Everything appeared to be going great for Cole just before he was killed. It was June 4, 1969, and he was being promoted from patrol officer to detective and it was his anniversary, according to Orange County Sheriff Lindy Pendergrass, who was sergeant of detectives for the Chapel Hill Police Department in 1969.
Pendergrass trained Cole when he became a patrol officer and they spent many nights riding in a patrol car together in Chapel Hill. About six months after Pendergrass was transferred to investigations, he asked then Chief William Blake if he would transfer Cole to investigations, Pendergrass said.
Cole was personable, got along with everyone, had a sharp mind and a good memory, Pendergrass said.
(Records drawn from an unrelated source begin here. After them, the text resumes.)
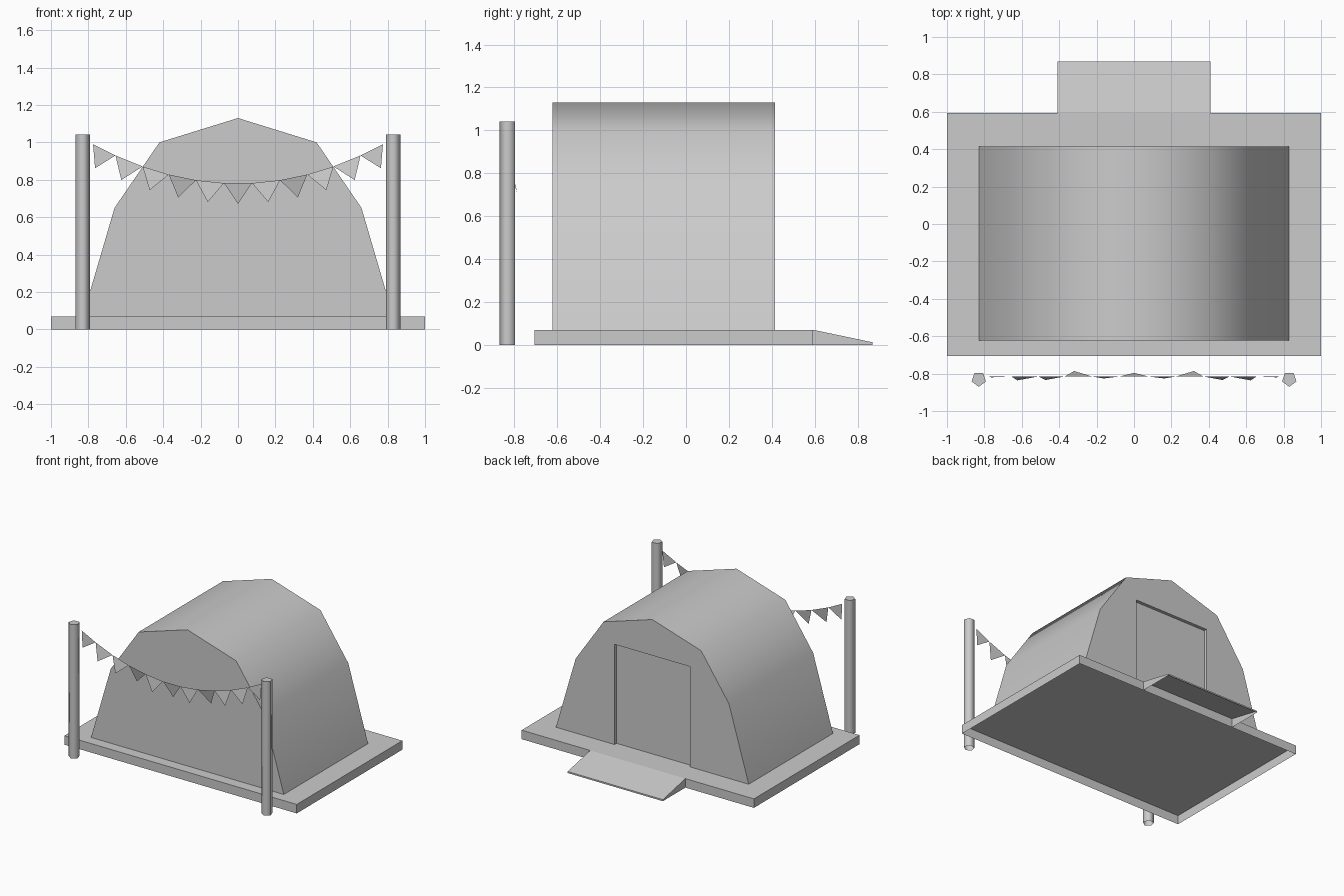
import bpy, bmesh, math
from mathutils import Vector

if "Cube" in bpy.data.objects:
    bpy.data.objects.remove(bpy.data.objects["Cube"])


def make(name, verts, faces, smooth=None):
    bm = bmesh.new()
    vs = [bm.verts.new(v) for v in verts]
    for f in faces:
        bm.faces.new([vs[i] for i in f])
    if name != "bunting":
        bmesh.ops.recalc_face_normals(bm, faces=bm.faces[:])
    me = bpy.data.meshes.new(name)
    bm.to_mesh(me)
    bm.free()
    ob = bpy.data.objects.new(name, me)
    bpy.context.collection.objects.link(ob)
    if smooth:
        bpy.ops.object.select_all(action='DESELECT')
        ob.select_set(True)
        bpy.context.view_layer.objects.active = ob
        bpy.ops.object.shade_smooth_by_angle(angle=math.radians(smooth))
    return ob


def open_slab(name, hx, y0, y1, z_front, z_back):
    """Top and four sides, hollow underneath."""
    base = [(-hx, y0), (hx, y0), (hx, y1), (-hx, y1)]
    tops = [z_front, z_front, z_back, z_back]
    verts = [(x, y, 0) for x, y in base] + [(x, y, z) for (x, y), z in zip(base, tops)]
    faces = [(4, 5, 6, 7)] + [(i, (i + 1) % 4, (i + 1) % 4 + 4, i + 4) for i in range(4)]
    return make(name, verts, faces)


# Platform and entry ramp
FLOOR = 0.07
open_slab("platform", 1.0, -0.706, 0.593, FLOOR, FLOOR)
open_slab("ramp", 0.41, 0.593, 0.87, FLOOR, 0.012)

# Shelter: extruded arch, with a shallow door recess in the back wall
Y0, Y1, RECESS = -0.622, 0.414, 0.025
half = [(0.83, FLOOR), (0.66, 0.65), (0.42, 1.0)]
arch = half + [(0, 1.13)] + [(-x, z) for x, z in reversed(half)]
door = [(-0.325, FLOOR), (-0.325, 0.85), (0.325, 0.85), (0.325, FLOOR)]
n = len(arch)
verts = [(x, Y0, z) for x, z in arch] + [(x, Y1, z) for x, z in arch]
verts += [(x, Y1, z) for x, z in door] + [(x, Y1 - RECESS, z) for x, z in door]
d, r = 2 * n, 2 * n + 4
faces = [tuple(range(n)), tuple(range(n, 2 * n)) + tuple(range(d, d + 4))]
faces += [(i, i + 1, n + i + 1, n + i) for i in range(n - 1)]
faces += [(d + i, d + i + 1, r + i + 1, r + i) for i in range(3)]
faces.append(tuple(range(r, r + 4)))
make("shelter", verts, faces, 45)

# Five-sided poles, capped on top
for side, label in ((-1, "left"), (1, "right")):
    ring = [(side * 0.83 + 0.04 * math.cos(a), -0.83 + 0.04 * math.sin(a))
            for a in (math.radians(-90 + 72 * i) for i in range(5))]
    verts = [(x, y, 0) for x, y in ring] + [(x, y, 1.042) for x, y in ring]
    faces = [(i, (i + 1) % 5, (i + 1) % 5 + 5, i + 5) for i in range(5)] + [(5, 6, 7, 8, 9)]
    make(label + "_pole", verts, faces, 80)

# Bunting: triangular flags hung along a sagging line, each swinging slightly
xs = [0.075, 0.225, 0.37, 0.51, 0.655, 0.775]
xs = [-x for x in reversed(xs)] + xs
swing = [-0.005, -0.021, -0.019, 0.029, -0.011]
swing = swing + [0.019] + swing[::-1]
verts, faces = [], []
for i, s in enumerate(swing):
    a, b = (Vector((x, -0.815, 0.78 + 0.35 * x * x)) for x in xs[i:i + 2])
    e = (b - a).normalized()
    tip = (a + b) / 2 + Vector((e.z, 0, -e.x)) * 0.11 + Vector((0, s, 0))
    faces.append(tuple(range(len(verts), len(verts) + 3)))
    verts += [a, tip, b]
make("bunting", verts, faces)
“He was just a good all-around law enforcement officer,” Pendergrass said. “That’s why I wanted him to come work with me.”
Cole asked Pendergrass if he could take the day off for his wedding anniversary, and Pendergrass told him sure. Cole was scheduled to start work as a detective the next day.
“He was working in his front yard [on Apple Street] at approximately 4:50 p.m. when a man named Amos Baldwin pulled up and got out of his car with a handgun and a shotgun in his hands,” according to an article in the June 2012 CHPD Newsletter. “Before Officer Cole could react, Baldwin shot him once.
“Officer Cole fell, at which point Baldwin stood over him, and again, fired a shot,” the newsletter said. “Officer Cole’s wife screamed from the doorway as Baldwin got into his car and drove away.”
Pendergrass remembers that Cole’s wife had just come to the door to tell him it was time to come in and get cleaned up since they were going out to celebrate their anniversary that evening.
Pendergrass said he was in District Court that afternoon when someone came rushing in and told everyone that Cole had been shot.
“Of course we all went out and headed out to where Ted lived,” Pendergrass said. “We got word on this individual who shot him and we started working it. We set up a road block, and he came through the road block. We were able to arrest him and charge him with murder.”
Cole had arrested Baldwin a number of times and had just recently charged him with a traffic offense.
“[Baldwin] just got to drinking that day and decided he was going to get his revenge on Ted,” Pendergrass said.
Baldwin was found guilty of first degree murder and remained in prison until he was paroled in the late 1980s or early 1990s.
In May, Cole’s name will be added to the National Fallen Officers Memorial in Washington, D.C. Representatives of the Chapel Hill Police Honor Guard will attend the service to participate in the ceremony.
“He was an outstanding young man,” Pendergrass said. “There’s no telling what he would have been today if he had stayed in law enforcement.”